------ Listed records ------

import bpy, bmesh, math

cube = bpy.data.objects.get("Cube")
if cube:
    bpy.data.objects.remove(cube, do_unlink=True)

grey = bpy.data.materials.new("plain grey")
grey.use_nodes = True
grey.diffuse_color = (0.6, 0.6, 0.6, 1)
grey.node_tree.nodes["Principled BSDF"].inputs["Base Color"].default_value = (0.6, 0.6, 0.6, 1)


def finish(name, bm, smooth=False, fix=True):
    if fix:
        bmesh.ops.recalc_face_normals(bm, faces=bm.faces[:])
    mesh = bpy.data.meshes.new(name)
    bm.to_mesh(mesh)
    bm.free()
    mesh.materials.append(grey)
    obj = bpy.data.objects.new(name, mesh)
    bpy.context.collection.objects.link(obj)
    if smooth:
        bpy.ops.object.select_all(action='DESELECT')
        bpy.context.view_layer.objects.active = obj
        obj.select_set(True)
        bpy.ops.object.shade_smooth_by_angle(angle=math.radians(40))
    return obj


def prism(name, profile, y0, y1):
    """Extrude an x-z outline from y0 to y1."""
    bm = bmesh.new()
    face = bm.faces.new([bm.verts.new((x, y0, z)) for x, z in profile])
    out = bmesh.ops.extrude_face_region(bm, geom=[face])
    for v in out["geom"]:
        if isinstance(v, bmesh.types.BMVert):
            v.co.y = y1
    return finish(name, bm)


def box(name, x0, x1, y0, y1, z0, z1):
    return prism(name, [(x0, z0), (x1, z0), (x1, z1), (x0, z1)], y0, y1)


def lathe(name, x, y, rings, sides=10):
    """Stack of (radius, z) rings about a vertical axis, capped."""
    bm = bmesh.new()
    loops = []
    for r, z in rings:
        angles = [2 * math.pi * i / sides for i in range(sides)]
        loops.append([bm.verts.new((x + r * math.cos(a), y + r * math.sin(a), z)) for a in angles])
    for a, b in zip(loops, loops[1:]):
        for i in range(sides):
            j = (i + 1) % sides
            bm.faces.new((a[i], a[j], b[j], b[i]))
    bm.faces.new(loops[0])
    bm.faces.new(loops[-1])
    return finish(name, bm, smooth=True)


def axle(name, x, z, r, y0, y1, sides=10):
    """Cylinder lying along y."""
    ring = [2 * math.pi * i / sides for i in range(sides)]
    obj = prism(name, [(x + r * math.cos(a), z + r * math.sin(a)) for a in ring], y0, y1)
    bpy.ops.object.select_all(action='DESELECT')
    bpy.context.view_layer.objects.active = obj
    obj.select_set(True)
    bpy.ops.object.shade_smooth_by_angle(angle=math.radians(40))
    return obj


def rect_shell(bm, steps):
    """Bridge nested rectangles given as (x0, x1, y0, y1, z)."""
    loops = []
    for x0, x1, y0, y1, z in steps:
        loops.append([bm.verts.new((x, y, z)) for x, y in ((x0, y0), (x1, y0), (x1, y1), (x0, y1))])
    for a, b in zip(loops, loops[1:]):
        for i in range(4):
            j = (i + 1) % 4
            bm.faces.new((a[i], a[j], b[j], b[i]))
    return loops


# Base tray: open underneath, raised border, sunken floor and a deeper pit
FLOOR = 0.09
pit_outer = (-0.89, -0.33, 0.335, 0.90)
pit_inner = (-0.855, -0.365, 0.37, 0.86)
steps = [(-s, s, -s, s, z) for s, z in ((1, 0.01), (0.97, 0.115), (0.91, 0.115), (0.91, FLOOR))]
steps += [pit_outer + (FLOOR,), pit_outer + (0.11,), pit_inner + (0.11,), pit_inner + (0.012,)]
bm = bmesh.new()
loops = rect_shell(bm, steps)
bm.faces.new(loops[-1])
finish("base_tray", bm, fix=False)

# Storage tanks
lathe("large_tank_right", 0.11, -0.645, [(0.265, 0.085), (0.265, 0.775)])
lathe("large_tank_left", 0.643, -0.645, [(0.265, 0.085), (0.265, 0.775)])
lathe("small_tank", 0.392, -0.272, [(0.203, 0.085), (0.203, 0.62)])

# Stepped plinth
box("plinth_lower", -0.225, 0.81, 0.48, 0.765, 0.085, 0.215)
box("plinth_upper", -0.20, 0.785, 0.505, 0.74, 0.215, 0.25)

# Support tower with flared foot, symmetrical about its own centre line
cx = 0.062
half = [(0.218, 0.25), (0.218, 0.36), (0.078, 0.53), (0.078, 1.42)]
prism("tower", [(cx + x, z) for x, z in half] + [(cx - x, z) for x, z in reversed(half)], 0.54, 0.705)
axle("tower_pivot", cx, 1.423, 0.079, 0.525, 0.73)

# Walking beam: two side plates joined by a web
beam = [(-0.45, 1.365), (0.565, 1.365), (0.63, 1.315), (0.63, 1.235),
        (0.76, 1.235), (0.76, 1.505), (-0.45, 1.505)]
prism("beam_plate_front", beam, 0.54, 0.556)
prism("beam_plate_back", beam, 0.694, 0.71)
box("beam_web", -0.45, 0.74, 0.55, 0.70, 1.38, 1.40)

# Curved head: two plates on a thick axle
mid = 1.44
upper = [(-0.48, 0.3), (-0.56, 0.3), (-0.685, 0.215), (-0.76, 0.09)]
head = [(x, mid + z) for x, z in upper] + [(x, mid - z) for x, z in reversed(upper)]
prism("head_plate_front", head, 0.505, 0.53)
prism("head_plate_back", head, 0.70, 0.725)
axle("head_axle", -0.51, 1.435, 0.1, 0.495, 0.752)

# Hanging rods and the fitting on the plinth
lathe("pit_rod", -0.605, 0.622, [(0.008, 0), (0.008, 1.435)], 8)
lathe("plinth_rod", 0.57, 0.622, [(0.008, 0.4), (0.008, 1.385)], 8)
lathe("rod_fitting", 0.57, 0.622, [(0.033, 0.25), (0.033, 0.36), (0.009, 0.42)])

------

- _Task item_
Respond with one number, namely the count of lines in the entries above that hold the word "faces".

- _Output for this task_
7